↓↓↓

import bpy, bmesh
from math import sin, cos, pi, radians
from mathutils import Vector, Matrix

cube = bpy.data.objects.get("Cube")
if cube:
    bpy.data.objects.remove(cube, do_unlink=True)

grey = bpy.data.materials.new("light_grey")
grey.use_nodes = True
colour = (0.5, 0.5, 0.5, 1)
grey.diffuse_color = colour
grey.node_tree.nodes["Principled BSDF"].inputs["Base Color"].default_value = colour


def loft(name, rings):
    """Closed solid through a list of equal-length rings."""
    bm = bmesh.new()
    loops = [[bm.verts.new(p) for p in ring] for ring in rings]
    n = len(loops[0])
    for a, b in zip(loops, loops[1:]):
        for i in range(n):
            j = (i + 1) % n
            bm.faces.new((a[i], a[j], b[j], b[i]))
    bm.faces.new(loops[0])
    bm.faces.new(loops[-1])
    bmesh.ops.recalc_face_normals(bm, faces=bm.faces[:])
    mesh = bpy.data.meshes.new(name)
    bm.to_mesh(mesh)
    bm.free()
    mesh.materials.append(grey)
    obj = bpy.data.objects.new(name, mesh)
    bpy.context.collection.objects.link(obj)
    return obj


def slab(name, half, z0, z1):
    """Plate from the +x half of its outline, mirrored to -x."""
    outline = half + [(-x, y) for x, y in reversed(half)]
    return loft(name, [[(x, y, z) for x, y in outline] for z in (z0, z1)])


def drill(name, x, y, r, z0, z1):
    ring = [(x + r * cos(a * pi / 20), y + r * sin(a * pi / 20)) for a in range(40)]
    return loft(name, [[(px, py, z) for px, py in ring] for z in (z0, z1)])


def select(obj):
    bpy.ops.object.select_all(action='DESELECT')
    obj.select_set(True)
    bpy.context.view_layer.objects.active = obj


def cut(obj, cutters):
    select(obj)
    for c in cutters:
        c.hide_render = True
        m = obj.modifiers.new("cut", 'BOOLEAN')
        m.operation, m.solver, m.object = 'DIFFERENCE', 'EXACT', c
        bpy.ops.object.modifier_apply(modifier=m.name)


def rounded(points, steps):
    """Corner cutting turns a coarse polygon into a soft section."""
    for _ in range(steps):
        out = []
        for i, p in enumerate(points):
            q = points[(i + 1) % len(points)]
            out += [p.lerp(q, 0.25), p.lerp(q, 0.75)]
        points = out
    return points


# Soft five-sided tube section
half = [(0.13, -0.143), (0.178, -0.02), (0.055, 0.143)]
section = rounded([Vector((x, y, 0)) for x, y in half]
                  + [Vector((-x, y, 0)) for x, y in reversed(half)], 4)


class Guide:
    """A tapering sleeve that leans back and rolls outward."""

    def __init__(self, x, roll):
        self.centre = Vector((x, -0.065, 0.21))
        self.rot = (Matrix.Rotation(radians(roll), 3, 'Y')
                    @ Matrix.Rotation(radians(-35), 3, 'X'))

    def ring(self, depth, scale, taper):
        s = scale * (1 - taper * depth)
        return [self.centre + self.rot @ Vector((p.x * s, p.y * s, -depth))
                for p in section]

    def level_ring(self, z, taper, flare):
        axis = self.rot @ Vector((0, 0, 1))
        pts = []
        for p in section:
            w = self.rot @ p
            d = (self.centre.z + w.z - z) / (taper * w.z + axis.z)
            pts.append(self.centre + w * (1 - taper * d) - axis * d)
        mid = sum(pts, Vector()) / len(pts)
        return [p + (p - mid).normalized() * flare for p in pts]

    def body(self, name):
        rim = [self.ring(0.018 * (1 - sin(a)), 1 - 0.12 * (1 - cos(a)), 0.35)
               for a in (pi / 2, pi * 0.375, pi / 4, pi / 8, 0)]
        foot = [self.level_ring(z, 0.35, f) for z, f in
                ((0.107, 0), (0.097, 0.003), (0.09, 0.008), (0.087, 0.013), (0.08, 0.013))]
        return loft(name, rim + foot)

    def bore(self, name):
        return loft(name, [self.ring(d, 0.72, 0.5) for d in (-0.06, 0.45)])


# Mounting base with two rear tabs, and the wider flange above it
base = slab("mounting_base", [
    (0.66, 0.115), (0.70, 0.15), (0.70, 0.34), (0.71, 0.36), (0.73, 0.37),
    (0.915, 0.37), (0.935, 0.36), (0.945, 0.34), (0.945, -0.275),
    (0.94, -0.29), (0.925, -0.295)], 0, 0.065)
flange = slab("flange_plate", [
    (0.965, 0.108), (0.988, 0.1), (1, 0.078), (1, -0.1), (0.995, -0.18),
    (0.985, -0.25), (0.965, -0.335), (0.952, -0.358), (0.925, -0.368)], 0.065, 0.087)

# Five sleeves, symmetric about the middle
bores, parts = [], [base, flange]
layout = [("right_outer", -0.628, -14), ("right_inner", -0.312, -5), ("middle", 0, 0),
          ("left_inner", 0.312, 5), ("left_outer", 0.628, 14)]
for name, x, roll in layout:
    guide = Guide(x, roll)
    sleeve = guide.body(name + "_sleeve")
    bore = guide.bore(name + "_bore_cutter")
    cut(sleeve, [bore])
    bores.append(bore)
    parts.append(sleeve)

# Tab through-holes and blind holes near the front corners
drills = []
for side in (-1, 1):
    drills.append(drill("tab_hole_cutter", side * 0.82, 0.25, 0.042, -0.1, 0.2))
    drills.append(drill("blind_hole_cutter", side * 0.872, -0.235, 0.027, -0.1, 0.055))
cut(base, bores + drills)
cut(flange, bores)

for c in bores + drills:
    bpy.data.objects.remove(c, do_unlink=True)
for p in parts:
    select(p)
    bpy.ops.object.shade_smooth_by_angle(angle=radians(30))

↑↑↑
↓↓↓

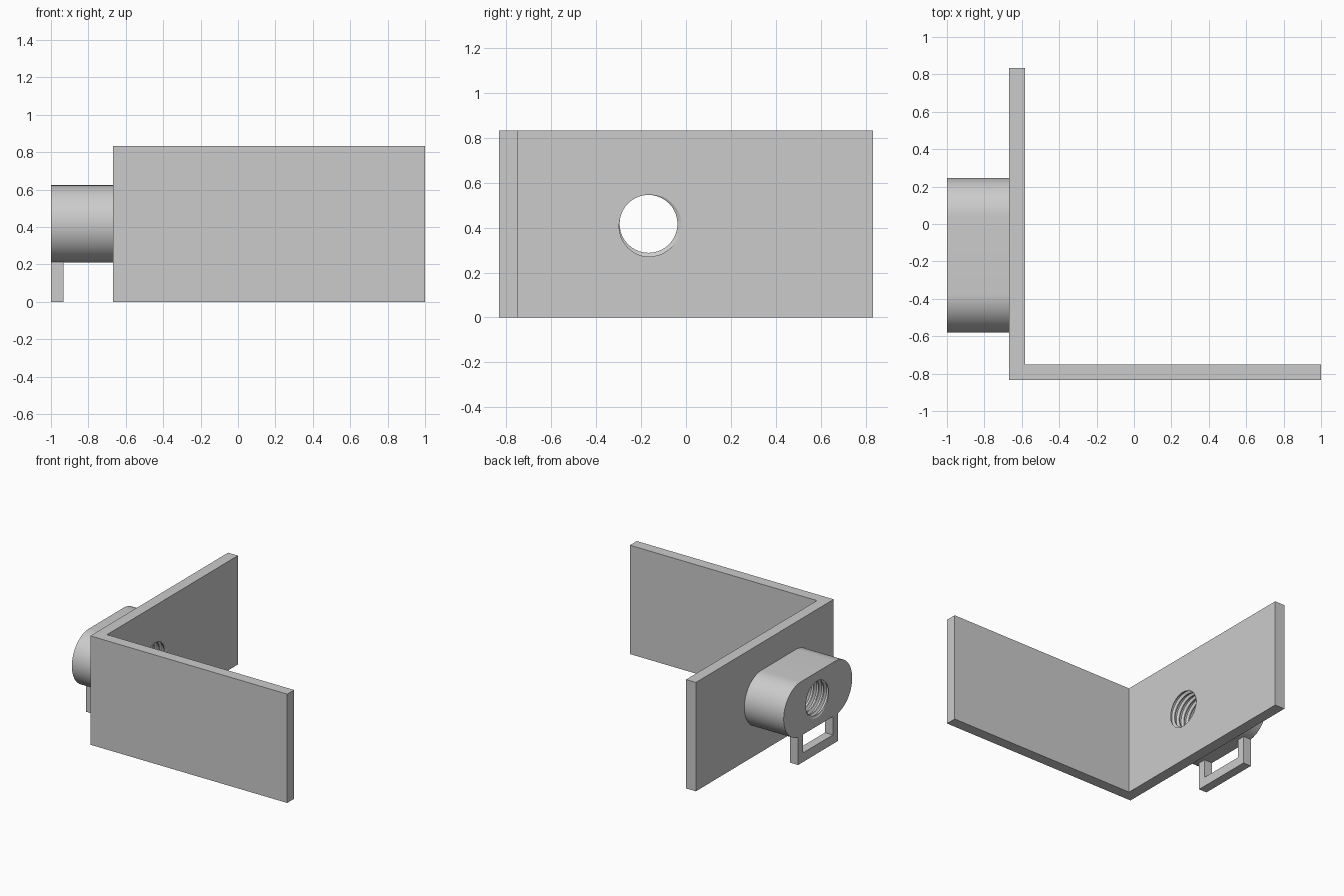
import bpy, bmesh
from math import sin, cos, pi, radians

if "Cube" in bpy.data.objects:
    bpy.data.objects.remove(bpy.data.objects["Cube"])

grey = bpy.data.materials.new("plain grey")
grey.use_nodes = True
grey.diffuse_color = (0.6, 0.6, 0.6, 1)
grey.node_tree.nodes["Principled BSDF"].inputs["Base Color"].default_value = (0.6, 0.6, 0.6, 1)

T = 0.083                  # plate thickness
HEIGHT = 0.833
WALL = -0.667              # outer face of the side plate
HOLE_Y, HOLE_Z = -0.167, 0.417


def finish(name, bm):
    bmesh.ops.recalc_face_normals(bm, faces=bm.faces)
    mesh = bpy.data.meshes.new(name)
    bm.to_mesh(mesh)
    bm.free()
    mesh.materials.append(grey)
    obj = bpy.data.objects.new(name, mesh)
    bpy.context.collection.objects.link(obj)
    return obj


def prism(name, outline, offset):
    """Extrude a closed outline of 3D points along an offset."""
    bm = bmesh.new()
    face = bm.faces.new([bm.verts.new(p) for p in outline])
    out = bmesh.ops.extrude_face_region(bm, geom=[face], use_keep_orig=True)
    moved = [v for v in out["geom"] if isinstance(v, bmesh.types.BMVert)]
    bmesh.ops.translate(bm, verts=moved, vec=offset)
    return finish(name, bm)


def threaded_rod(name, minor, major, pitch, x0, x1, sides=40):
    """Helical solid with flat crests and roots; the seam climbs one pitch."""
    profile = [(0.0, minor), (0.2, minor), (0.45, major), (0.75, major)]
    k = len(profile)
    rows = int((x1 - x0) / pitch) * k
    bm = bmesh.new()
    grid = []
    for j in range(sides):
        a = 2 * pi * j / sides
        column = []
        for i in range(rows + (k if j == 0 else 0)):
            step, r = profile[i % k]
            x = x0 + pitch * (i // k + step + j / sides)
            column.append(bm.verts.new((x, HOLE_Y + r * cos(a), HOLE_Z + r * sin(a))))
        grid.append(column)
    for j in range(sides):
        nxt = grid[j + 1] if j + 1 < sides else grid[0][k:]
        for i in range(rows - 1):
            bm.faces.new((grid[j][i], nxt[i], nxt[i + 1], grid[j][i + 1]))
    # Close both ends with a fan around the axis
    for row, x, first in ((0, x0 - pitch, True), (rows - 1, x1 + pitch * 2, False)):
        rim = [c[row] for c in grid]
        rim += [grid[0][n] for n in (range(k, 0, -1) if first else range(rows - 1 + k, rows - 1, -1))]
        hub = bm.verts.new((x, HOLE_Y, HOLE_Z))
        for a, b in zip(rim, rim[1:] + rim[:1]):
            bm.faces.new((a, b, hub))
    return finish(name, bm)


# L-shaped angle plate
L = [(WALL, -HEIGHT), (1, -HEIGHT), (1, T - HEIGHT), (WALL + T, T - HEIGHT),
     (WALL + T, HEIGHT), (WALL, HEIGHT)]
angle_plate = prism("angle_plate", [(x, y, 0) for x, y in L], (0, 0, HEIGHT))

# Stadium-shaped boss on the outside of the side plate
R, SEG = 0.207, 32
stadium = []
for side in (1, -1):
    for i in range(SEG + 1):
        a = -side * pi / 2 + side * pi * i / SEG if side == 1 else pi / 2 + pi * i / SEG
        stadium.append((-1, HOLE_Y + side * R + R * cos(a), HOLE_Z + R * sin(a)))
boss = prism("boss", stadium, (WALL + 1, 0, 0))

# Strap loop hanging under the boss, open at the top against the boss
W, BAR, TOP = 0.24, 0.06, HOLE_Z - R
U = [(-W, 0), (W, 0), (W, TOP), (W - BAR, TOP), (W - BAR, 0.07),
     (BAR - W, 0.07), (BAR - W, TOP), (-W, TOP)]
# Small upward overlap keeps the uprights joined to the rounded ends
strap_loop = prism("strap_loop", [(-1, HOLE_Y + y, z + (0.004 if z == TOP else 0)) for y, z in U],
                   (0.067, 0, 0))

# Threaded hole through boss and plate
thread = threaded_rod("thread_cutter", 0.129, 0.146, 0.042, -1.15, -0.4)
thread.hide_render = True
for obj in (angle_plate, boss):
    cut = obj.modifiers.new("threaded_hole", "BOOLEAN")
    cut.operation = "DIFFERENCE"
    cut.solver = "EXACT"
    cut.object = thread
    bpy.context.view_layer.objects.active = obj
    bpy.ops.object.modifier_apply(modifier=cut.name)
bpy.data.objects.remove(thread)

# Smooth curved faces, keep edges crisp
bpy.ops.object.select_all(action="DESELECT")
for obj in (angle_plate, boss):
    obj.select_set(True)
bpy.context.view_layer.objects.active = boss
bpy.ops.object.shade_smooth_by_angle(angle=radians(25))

↑↑↑

WHAT NEEDS TO BE DONE - When a line in the listing has the word "centre", return that line.

WRITTEN SOLUTION -
        self.centre = Vector((x, -0.065, 0.21))
        return [self.centre + self.rot @ Vector((p.x * s, p.y * s, -depth))
            d = (self.centre.z + w.z - z) / (taper * w.z + axis.z)
            pts.append(self.centre + w * (1 - taper * d) - axis * d)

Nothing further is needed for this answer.